Eric Windeler, Com'82, LLD15

Tragedy Leads to a National Movement

Eric Windeler, Com'82, LLD'15, dealt with the loss of his son Jack – a first-year Queen’s student who died by suicide in his dorm room in March 2010 – in a unique way.

Compelled to prevent the same thing from happening to other families, Mr. Windeler left his job as a partner of a software startup company and immediately started working to improve the mental health of young people. With his wife Sandra Hanington and family at his side, he eventually founded

Eight years later, has grown into a national organization with 152 high school/college/university chapters and 2,500 trained young leaders in every province and territory across Canada.

“I’ve come to understand that it is fairly unique to get involved so deeply and that quickly after a tragic loss. I can’t tell you exactly why it hit me that way, but I immediately saw there was a real opportunity to help and I felt like we were making a difference right from the start,” says Mr. Windeler.

His dedication to empowering young leaders across Canada to take care of their own mental health and look out for their peers, as well as his mission to forever alter the culture around mental health, is the reason he was named the recipient of the Alumni Humanitarian Award. The Queen’s University Alumni Association (QUAA) honour is given to an alumnus/ alumna in recognition of their distinguished work or volunteer service that has made a difference to the well-being of others.

Jack’s passing came out of the blue. Mr. Windeler thought he had three happy, healthy children, and the family had no idea that Jack was struggling. He soon learned that the majority of young people who are struggling with their mental health don’t reach out for help and/or don’t get identified by those around them.

“In the first few days (after Jack’s death) I couldn’t get it out of my mind that we had to do something about this. (My wife) Sandra and our closest friends were behind me in that thought and were incredibly supportive. We figured if this could happen to us, then it could happen to anybody, and that’s not okay,” said Mr. Windeler.

Before, the bulk of his career was spent in the automotive industry. Mr. Windeler co-founded Mackie Automotive Systems, which grew to 12 factories employing 2,000 employees before the firm was sold in 2003. At the time of Jack’s death, he was a partner in a software startup. Mr. Windeler had a very supportive business partner who allowed him to step away from the company to focus on

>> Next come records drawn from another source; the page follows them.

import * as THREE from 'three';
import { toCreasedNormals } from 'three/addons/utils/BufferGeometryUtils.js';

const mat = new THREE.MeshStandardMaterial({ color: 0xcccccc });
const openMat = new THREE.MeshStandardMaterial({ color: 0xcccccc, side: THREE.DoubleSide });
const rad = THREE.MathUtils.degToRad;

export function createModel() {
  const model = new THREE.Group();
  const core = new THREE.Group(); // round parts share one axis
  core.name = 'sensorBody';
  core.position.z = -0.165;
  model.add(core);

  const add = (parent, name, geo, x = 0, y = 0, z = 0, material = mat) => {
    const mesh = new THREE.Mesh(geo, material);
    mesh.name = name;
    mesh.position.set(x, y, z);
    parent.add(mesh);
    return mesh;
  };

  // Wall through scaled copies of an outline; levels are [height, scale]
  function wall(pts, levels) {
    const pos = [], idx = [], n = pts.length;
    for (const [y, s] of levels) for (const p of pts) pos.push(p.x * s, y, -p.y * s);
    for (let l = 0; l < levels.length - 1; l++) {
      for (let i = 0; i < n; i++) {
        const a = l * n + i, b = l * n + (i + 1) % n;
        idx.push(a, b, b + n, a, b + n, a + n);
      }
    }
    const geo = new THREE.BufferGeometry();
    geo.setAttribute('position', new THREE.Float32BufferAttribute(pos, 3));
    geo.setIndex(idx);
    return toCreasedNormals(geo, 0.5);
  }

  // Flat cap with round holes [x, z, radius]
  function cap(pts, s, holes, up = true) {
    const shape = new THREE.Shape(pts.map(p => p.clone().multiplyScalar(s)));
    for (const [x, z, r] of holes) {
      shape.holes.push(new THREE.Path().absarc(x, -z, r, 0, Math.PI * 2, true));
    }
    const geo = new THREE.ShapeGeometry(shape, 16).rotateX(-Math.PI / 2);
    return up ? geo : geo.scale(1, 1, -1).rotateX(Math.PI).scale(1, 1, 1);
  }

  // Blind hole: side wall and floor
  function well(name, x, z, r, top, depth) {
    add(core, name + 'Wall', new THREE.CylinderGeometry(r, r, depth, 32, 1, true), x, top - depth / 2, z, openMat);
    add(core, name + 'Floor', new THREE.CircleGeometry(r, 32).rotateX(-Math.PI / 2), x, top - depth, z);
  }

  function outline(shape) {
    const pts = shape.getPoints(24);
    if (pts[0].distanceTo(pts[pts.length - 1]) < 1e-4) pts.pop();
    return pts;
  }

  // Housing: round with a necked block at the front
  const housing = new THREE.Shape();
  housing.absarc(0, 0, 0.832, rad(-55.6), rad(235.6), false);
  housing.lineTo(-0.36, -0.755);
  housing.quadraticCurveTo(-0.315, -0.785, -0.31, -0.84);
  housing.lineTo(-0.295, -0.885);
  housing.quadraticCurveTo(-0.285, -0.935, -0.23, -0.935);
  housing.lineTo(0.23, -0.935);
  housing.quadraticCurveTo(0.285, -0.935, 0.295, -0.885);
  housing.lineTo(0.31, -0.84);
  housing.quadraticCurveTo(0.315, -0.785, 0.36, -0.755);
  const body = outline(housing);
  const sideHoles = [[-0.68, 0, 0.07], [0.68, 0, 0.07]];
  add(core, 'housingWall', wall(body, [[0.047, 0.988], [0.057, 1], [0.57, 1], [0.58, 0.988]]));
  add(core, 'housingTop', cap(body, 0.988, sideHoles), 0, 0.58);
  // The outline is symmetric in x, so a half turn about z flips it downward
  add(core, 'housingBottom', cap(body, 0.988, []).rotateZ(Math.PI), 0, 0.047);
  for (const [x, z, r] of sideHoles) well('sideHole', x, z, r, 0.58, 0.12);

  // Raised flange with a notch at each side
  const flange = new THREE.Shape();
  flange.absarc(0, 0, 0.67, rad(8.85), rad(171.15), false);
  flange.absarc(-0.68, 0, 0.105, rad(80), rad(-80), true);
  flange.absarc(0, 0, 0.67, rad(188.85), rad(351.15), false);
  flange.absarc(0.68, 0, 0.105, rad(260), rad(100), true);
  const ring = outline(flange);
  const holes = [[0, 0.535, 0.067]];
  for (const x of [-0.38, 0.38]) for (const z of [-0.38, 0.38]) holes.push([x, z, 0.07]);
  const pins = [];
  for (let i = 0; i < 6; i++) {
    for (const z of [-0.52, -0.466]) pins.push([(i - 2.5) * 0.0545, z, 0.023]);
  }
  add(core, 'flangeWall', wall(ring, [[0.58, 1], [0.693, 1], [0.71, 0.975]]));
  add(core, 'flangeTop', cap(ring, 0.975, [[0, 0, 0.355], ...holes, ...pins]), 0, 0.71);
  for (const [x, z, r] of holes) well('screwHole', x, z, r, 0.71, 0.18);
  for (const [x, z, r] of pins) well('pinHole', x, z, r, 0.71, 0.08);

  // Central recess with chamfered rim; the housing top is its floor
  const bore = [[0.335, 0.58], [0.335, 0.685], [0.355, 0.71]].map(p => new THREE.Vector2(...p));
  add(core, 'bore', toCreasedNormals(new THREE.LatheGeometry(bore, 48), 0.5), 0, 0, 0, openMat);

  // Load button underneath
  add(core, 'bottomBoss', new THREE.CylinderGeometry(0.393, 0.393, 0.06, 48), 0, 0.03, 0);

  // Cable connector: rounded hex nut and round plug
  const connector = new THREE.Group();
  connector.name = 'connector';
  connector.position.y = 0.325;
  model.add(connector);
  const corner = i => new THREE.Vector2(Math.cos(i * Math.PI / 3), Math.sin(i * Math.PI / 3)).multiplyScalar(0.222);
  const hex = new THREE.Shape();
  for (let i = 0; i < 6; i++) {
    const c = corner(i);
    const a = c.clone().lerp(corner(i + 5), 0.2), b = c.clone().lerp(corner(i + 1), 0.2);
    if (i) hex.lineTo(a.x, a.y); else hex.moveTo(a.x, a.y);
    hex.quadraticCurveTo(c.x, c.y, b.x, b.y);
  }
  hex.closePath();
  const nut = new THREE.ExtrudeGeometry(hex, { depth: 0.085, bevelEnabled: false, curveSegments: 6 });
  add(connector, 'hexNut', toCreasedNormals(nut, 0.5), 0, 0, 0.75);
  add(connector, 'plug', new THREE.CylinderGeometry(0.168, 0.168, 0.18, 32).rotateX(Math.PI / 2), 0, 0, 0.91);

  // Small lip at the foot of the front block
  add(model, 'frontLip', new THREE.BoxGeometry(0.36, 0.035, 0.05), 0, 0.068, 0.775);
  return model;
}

Starting in 2010, Mr. Windeler aligned his mental health work with Kids Help Phone and began a pilot program in 2011-2012 with 36 schools. The main learning from the pilot was Canada’s system and adults had to stop talking “at” young people, and instead include them in the conversation. This led to a key pivot in’s work and began a focus on empowering and developing leadership and advocacy skills in 15- to 24-year-olds enabling them to better educate their peers.

Two years into the journey, Mr. Windeler reconnected formally with Queen’s, where the initiative housed itself for the following year. With students from Queen’s, he organized the first Jack Summit, which brought student leaders together to build the skills needed for them to make an impact in their communities back home.

“Once we had that first summit, with students from every province and the far north, we understood how incredibly passionate, smart and effective they were. When we connected them together, we saw this magic happening. That’s when we knew that leadership development and youth empowerment was something we needed to focus on,” says Mr. Windeler. Armed with this learning, in July 2013, he incorporated and received independent charitable status just 60 days later.

The organization has grown to now employ 22 full-time staff and has received national and international recognition. Mr. Windeler received an honorary degree from Queen’s in 2015. The following year, he and 20 other volunteers met with the Duke and Duchess of Cambridge during a royal visit to Canada. Most recently, the 6th Jack Summit brought the energy and advocacy work to an even higher level.

Those accolades – including the Alumni Humanitarian Award from the QUAA – are great, but he says the journey began to simply help young people, and to have some good come from such a painful loss.

“You don’t do what I am doing to win awards, but it does make you proud and it’s very humbling. It makes me think of all the people who have helped along the way, starting with my wife Sandra, our children Ben and Julia, the team, our Board, our volunteers and especially our amazing national network of young leaders. I get to be the one recognized but (the Alumni Humanitarian Award) is recognizing the work we are all doing, because together we are stronger,” says Mr. Windeler.

Mr. Windeler, along with ten other recipients, will be honoured at the QUAA Awards Gala Dinner on April 7 in Ban Righ Hall.